A Pakistani sectarian militant faction says it is working with both Islamic State jihadists and Al-Qaeda to carry out attacks in the country.
Ali Bin Sufyan, a spokesman for the Al Alami faction of the homegrown Lashkar-e-Jhangvi (LeJ) group, said the militants would work with “whoever will help us against the Pakistani army”.
The banned Sunni LeJ group has claimed responsibility for some of the most brazen attacks on minority Shiites in Pakistan’s recent history, but has turned its guns on the Pakistani government in recent years.
Last year much of the LeJ top leadership was apparently wiped out in a gun battle with Pakistani police as authorities cracked down hard on the myriad insurgent groups that have plagued the country for decades.
But the group appears to still be carrying out attacks, and the claim it is working with IS along with Al-Qaeda exposes a worrying new trend.
“IS is under pressure in Syria and Iraq so it is forming a nexus with small militant groups in Pakistan and Bangladesh to assert its power and expand its profile,” security analyst Amir Rana told AFP.
Sectarian groups such as LeJ are a “natural ally” for IS, he said.
Officials deny Islamic State has a presence in Pakistan, but the Middle Eastern jihadist group has claimed responsibility for several major attacks in recent months, particularly in the restive province of Balochistan.

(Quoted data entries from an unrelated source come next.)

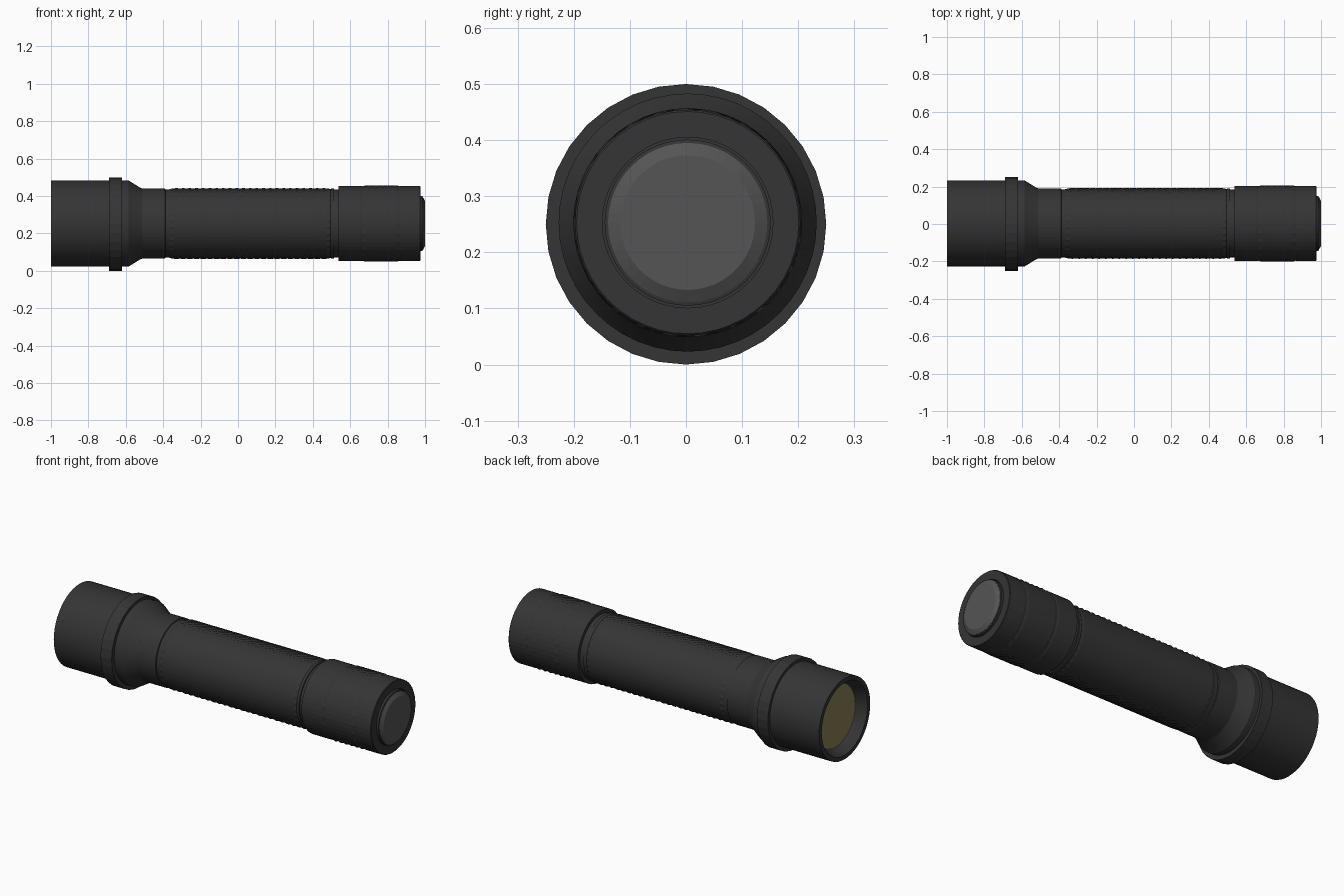
import bpy, bmesh
from math import sin, cos, pi

if "Cube" in bpy.data.objects:
    bpy.data.objects.remove(bpy.data.objects["Cube"])

AXIS_Y, AXIS_Z = 0.003, 0.253


def material(name, rgb):
    m = bpy.data.materials.new(name)
    m.diffuse_color = (*rgb, 1)
    m.use_nodes = True
    m.node_tree.nodes["Principled BSDF"].inputs["Base Color"].default_value = m.diffuse_color
    return m


BLACK = material("black_metal", (0.035, 0.035, 0.035))
GREY = material("grey_rubber", (0.09, 0.09, 0.09))
YELLOW = material("lens_yellow", (0.25, 0.21, 0.09))


def lathe(name, profile, mat, sides=48, knurl=None, height=0.0, centre=(AXIS_Y, AXIS_Z),
          cap_start=True, cap_end=True, smooth=False):
    """Turn (x, radius) points around the x axis; knurl=(x0, x1) raises alternate points."""
    bm = bmesh.new()
    rings = []
    for i, (x, r) in enumerate(profile):
        ring = []
        for j in range(sides):
            raised = knurl and knurl[0] < x < knurl[1] and (i + j) % 2 == 0
            rr = r + (height if raised else 0)
            a = 2 * pi * j / sides
            ring.append(bm.verts.new((x, centre[0] + rr * sin(a), centre[1] + rr * cos(a))))
        rings.append(ring)
    for a, b in zip(rings, rings[1:]):
        for j in range(sides):
            k = (j + 1) % sides
            bm.faces.new((a[j], a[k], b[k], b[j]))
    if cap_start:
        bm.faces.new(rings[0])
    if cap_end:
        bm.faces.new(rings[-1])
    bmesh.ops.recalc_face_normals(bm, faces=bm.faces)
    me = bpy.data.meshes.new(name)
    bm.to_mesh(me)
    bm.free()
    me.materials.append(mat)
    ob = bpy.data.objects.new(name, me)
    bpy.context.collection.objects.link(ob)
    if smooth:
        bpy.ops.object.select_all(action='DESELECT')
        ob.select_set(True)
        bpy.context.view_layer.objects.active = ob
        bpy.ops.object.shade_smooth_by_angle(angle=0.5)
    return ob


def steps(x0, x1, n, r):
    return [(x0 + (x1 - x0) * i / n, r) for i in range(n + 1)]


# Head: recessed bezel, straight bell and tapered neck
lathe("head", [(-0.94, 0.172), (-0.945, 0.18), (-1.0, 0.206), (-1.0, 0.23), (-0.585, 0.23),
               (-0.52, 0.19), (-0.51, 0.187)], BLACK, cap_start=False, smooth=True)

# Lens set back inside the bezel
lathe("lens", [(-0.942, 0.174), (-0.93, 0.174)], YELLOW)

# Flat-sided collar around the head
lathe("head_collar", [(-0.69, 0.25), (-0.62, 0.25)], BLACK, sides=32, centre=(0, 0.25))

# Body tube with shallow grooves and a knurled grip
grip = steps(-0.365, 0.495, 48, 0.184)
lathe("body", [(-0.53, 0.187), (-0.39, 0.187), (-0.388, 0.181), (-0.372, 0.181)] + grip
      + [(0.50, 0.187), (0.512, 0.187), (0.514, 0.181), (0.55, 0.181)],
      BLACK, sides=64, knurl=(-0.36, 0.49), height=0.005)

# Tail cap with a coarser knurled band and a recess for the button
band = steps(0.665, 0.865, 12, 0.199)
lathe("tail_cap", [(0.538, 0.17), (0.538, 0.201), (0.655, 0.201)] + band
      + [(0.875, 0.201), (0.972, 0.201), (0.975, 0.198), (0.975, 0.152), (0.955, 0.152)],
      BLACK, knurl=(0.67, 0.86), height=0.005)

# Rubber button with its dark rim
lathe("button_rim", [(0.95, 0.148), (0.985, 0.148), (0.987, 0.14)], BLACK, smooth=True)
lathe("button", [(0.96, 0.142), (0.988, 0.142), (1.0, 0.12)], GREY)
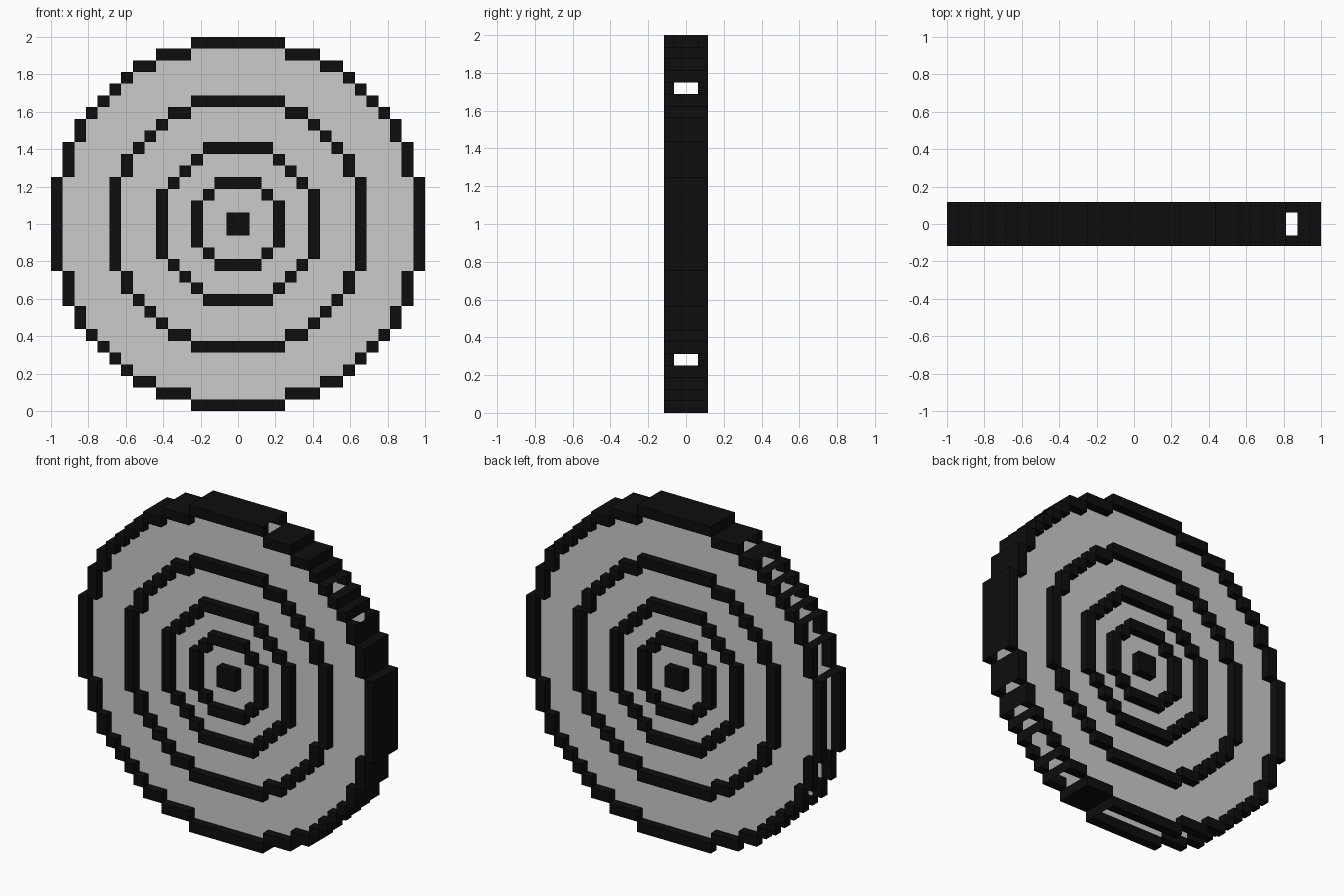
import bpy, bmesh

if "Cube" in bpy.data.objects:
    bpy.data.objects.remove(bpy.data.objects["Cube"])

U = 1 / 16            # one block
PLATE, LIP = 0.0625, 0.1175   # half depths of the plates and of the raised rings


def material(name, v):
    m = bpy.data.materials.new(name)
    m.diffuse_color = (v, v, v, 1)
    m.use_nodes = True
    m.node_tree.nodes["Principled BSDF"].inputs["Base Color"].default_value = m.diffuse_color
    return m


BLACK = material("black", 0.004)
GREY = material("light grey", 0.6)


def build(name, quads, mat):
    bm = bmesh.new()
    for q in quads:
        bm.faces.new([bm.verts.new(p) for p in q])
    bmesh.ops.remove_doubles(bm, verts=bm.verts, dist=1e-5)
    me = bpy.data.meshes.new(name)
    bm.to_mesh(me)
    bm.free()
    me.materials.append(mat)
    ob = bpy.data.objects.new(name, me)
    bpy.context.collection.objects.link(ob)


def facing(x0, x1, z0, z1, y):
    """Quad parallel to the front, facing away from the middle."""
    q = [(x0 * U, y, 1 + z0 * U), (x1 * U, y, 1 + z0 * U),
         (x1 * U, y, 1 + z1 * U), (x0 * U, y, 1 + z1 * U)]
    return q if y < 0 else q[::-1]


def wall(i, k, d, y0, y1):
    """Side of block (i, k) in direction d, from depth y0 to y1."""
    a, b = {(1, 0): ((1, 0), (1, 1)), (-1, 0): ((0, 1), (0, 0)),
            (0, 1): ((1, 1), (0, 1)), (0, -1): ((0, 0), (1, 0))}[d]
    pa = ((i + a[0]) * U, 1 + (k + a[1]) * U)
    pb = ((i + b[0]) * U, 1 + (k + b[1]) * U)
    return [(pa[0], y0, pa[1]), (pa[0], y1, pa[1]), (pb[0], y1, pb[1]), (pb[0], y0, pb[1])]


DIRS = [(1, 0), (-1, 0), (0, 1), (0, -1)]


def ring_cells(widths):
    """Blocks of a stepped ring; widths are half widths from the top row to the middle."""
    cells, prev = set(), 0
    for n, w in enumerate(widths):
        k = len(widths) - 1 - n
        for i in range(min(prev, w - 1), w):
            cells |= {(a, b) for a in (i, -i - 1) for b in (k, -k - 1)}
        prev = w
    return cells


RINGS = {
    "outer_rim": [4, 7, 9, 10, 11, 12, 13, 14, 14, 15, 15, 15, 16, 16, 16, 16],
    "large_ring": [4, 6, 7, 8, 9, 10, 10, 11, 11, 11, 11],
    "middle_ring": [3, 4, 5, 6, 7, 7, 7],
    "small_ring": [2, 3, 4, 4],
    "centre_boss": [1],
}

# raised rings on both faces
for name, widths in RINGS.items():
    cells = ring_cells(widths)
    for side, y0, y1 in (("front", -LIP, -PLATE), ("back", PLATE, LIP)):
        quads = []
        for i, k in cells:
            quads += [facing(i, i + 1, k, k + 1, y0), facing(i, i + 1, k, k + 1, y1)]
            quads += [wall(i, k, d, y0, y1) for d in DIRS if (i + d[0], k + d[1]) not in cells]
        build(name + "_" + side, quads, BLACK)

# grey plates inside the rim, hollow between them
rows, prev = [], 0
for n, w in enumerate(RINGS["outer_rim"]):
    inner = min(prev, w - 1)
    if inner:
        rows += [(inner, 15 - n), (inner, n - 16)]
    prev = w
for side, y in (("front", -PLATE), ("back", PLATE)):
    build(side + "_plate", [facing(-w, w, k, k + 1, y) for w, k in rows], GREY)

# edge band between the two rims, open in places
rim = ring_cells(RINGS["outer_rim"])
inside = {(i, k) for w, k in rows for i in range(-w, w)}


def closed(i, k, d):
    if d == (0, 1):
        return (i, k) != (13, 8)
    if d == (1, 0):
        return k not in (15, 11, -12)
    if d == (-1, 0):
        return k == 15
    return 4 <= i < 7


band = [wall(i, k, d, -PLATE, PLATE) for i, k in rim for d in DIRS
        if (i + d[0], k + d[1]) not in rim | inside and closed(i, k, d)]
build("edge_band", band, BLACK)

Last month militants carried out an assault on a police academy in the Baloch provincial capital Quetta, killing more than 60 people in an attack claimed both by Al Alami and IS, in an apparent demonstration of their collaboration.
Sufyan said that any collaboration with groups such as IS was “restricted only to activities or operations in Pakistan”.
The extent of any material support remains unclear, but affiliation with the notoriously brutal outfit brings the promise of a far higher profile.
The emergence of IS in Pakistan would be seen as a major blow to the country’s long-running and partly successful efforts to quell a homegrown Islamist insurgency, and comes as the group’s key rival Al Qaeda is losing strength in what was once its “home ground”.
Sufyan also said his group supports a separatist movement in Balochistan, where nationalists have sought independence for decades, calling them “our brothers”.
AFP was unable to verify the statement with Baloch separatists, who have previously accused the Pakistani state of using LeJ as a proxy against them.
But it was a rare example of a Pakistani Islamist militant group supporting the nationalist movement, and a further demonstration of the group’s pragmatic shift.
Source: /New Indian Express